In the realm of accessibly priced micro-brands, there have been a small handful of brands that have tried to emulate this aesthetic, though had to do so while lacking the in-house mechanical counterpart. Seven Friday was the first, to my knowledge, to really push this concept. The watches were huge, and featured tons of layers and an astounding mix of finishes on both the case and dial. Following them REC came out with their P-51, featuring a dial made of reclaimed Ford Mustang metal with an off-center layout and unique case. While these watches were very different from one another, they did share a few commonalities. First, they both used Miyota movements, emphasizing complications to add to the intricacy of the designs. Second, and perhaps more importantly, they were both designed by Studio Divine, a Swiss design house that specializes in watches of this aesthetic.

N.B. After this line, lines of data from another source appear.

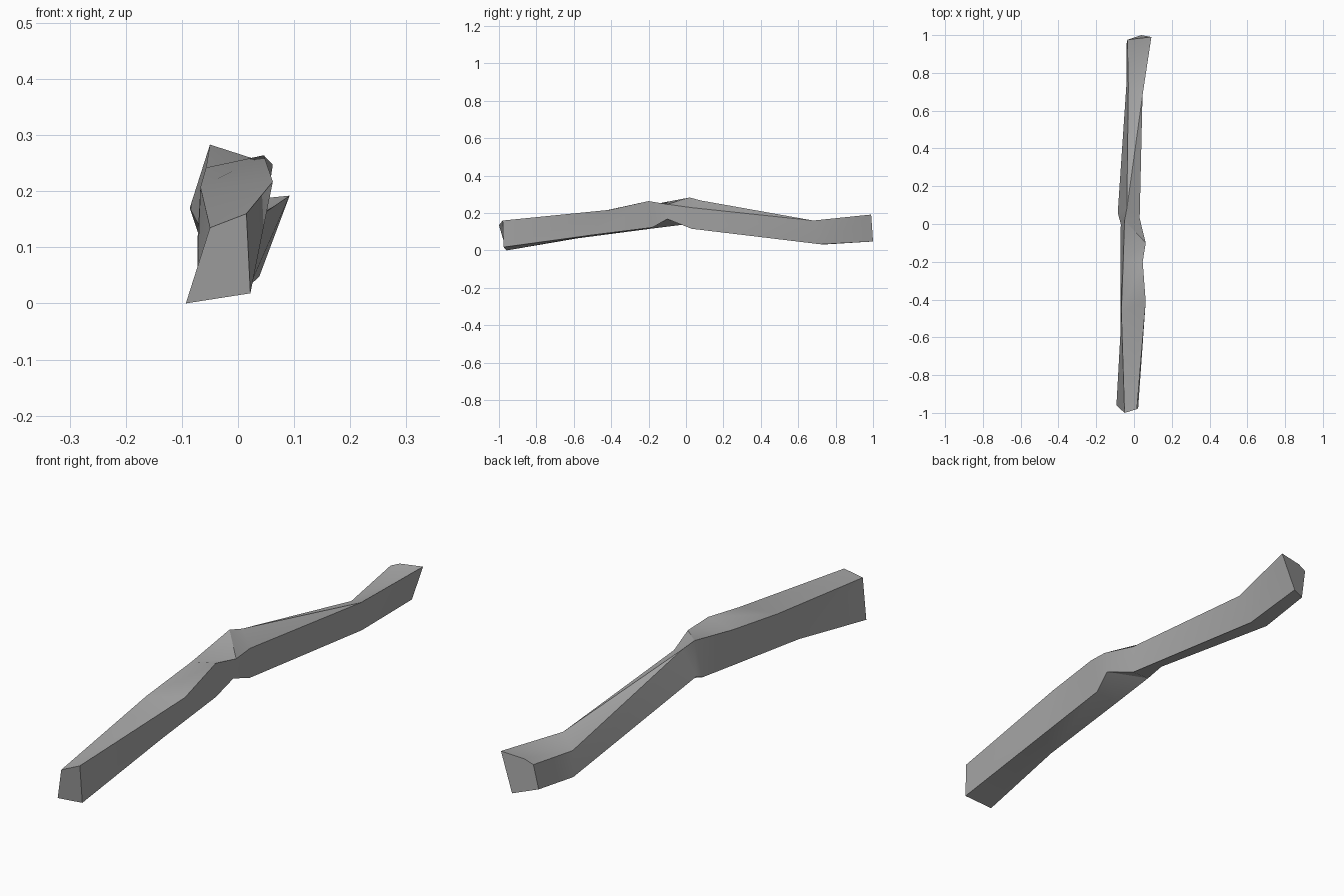
import bpy, bmesh, math

cube = bpy.data.objects.get("Cube")
if cube:
    bpy.data.objects.remove(cube, do_unlink=True)

# Flat grey surface
mat = bpy.data.materials.new("plain grey")
mat.use_nodes = True
grey = (0.4, 0.4, 0.4, 1.0)
mat.diffuse_color = grey
mat.node_tree.nodes["Principled BSDF"].inputs["Base Color"].default_value = grey

# Four-cornered sections from front to back: top right, top left, low left, low right
sections = [
    [(.015, -.98, .16), (-.05, -1, .135), (-.093, -.96, 0), (.022, -.975, .018)],
    [(.062, -.41, .217), (-.067, -.46, .207), (-.072, -.58, .065), (.026, -.5, .083)],
    [(.046, -.2, .264), (-.057, -.2, .242), (-.072, -.19, .116), (.032, -.18, .123)],
    [(.062, -.1, .247), (-.05, .02, .283), (-.07, 0, .14), (.05, -.1, .168)],
    [(.03, .03, .229), (-.038, .08, .267), (-.086, .06, .17), (.03, .03, .116)],
    [(.045, .68, .16), (-.03, .73, .127), (-.04, .74, .032), (.022, .72, .033)],
    [(.092, .99, .192), (-.035, .975, .168), (-.04, .95, .065), (.038, 1, .048)],
]

bm = bmesh.new()
rings = [[bm.verts.new(p) for p in s] for s in sections]
chamfer = bm.verts.new((0, .98, .183))

# Skin the crooked shaft; the bent top is split along its ridge
for a, b in zip(rings, rings[1:]):
    bm.faces.new((a[0], b[0], a[1]))
    if b is rings[-1]:
        bm.faces.new((b[0], chamfer, a[1]))
        bm.faces.new((chamfer, b[1], a[1]))
    else:
        bm.faces.new((b[0], b[1], a[1]))
    for i in range(1, 4):
        j = (i + 1) % 4
        bm.faces.new((a[i], b[i], b[j], a[j]))

# End caps
bm.faces.new(rings[0])
last = rings[-1]
bm.faces.new((last[0], last[3], last[2], last[1], chamfer))
bmesh.ops.recalc_face_normals(bm, faces=bm.faces)

mesh = bpy.data.meshes.new("crooked_beam")
bm.to_mesh(mesh)
bm.free()
mesh.materials.append(mat)
beam = bpy.data.objects.new("crooked_beam", mesh)
bpy.context.collection.objects.link(beam)

# Soft bends with crisp long edges
bpy.context.view_layer.objects.active = beam
beam.select_set(True)
bpy.ops.object.shade_smooth_by_angle(angle=math.radians(30))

The newest brand to both work with Studio Divine and try for this “haute” aesthetic is Klynt, but they are doing so with one significant twist, the watch is Swiss Made and features a Swiss movement. Banking on the idea that Swiss is better (not saying it isn’t, but not saying it is either), Klynt is adding value in the form of Swiss prestige to the watch. Inside, the Klynt EC (Elegance Contemporaine ) is packing a Sellita SW 290, which is the SW 200 automatic with a sub-seconds dial at 9 rather than central seconds. Through their Kickstarter the watch, which is available in four versions, has a starting price of $990, which is decent for the package. After their campaign the prices will go up to $1600 – $2000, finishing depending, putting it up against some stiff competition. I’ve spent sometime with the rose gold version, and here are my thoughts.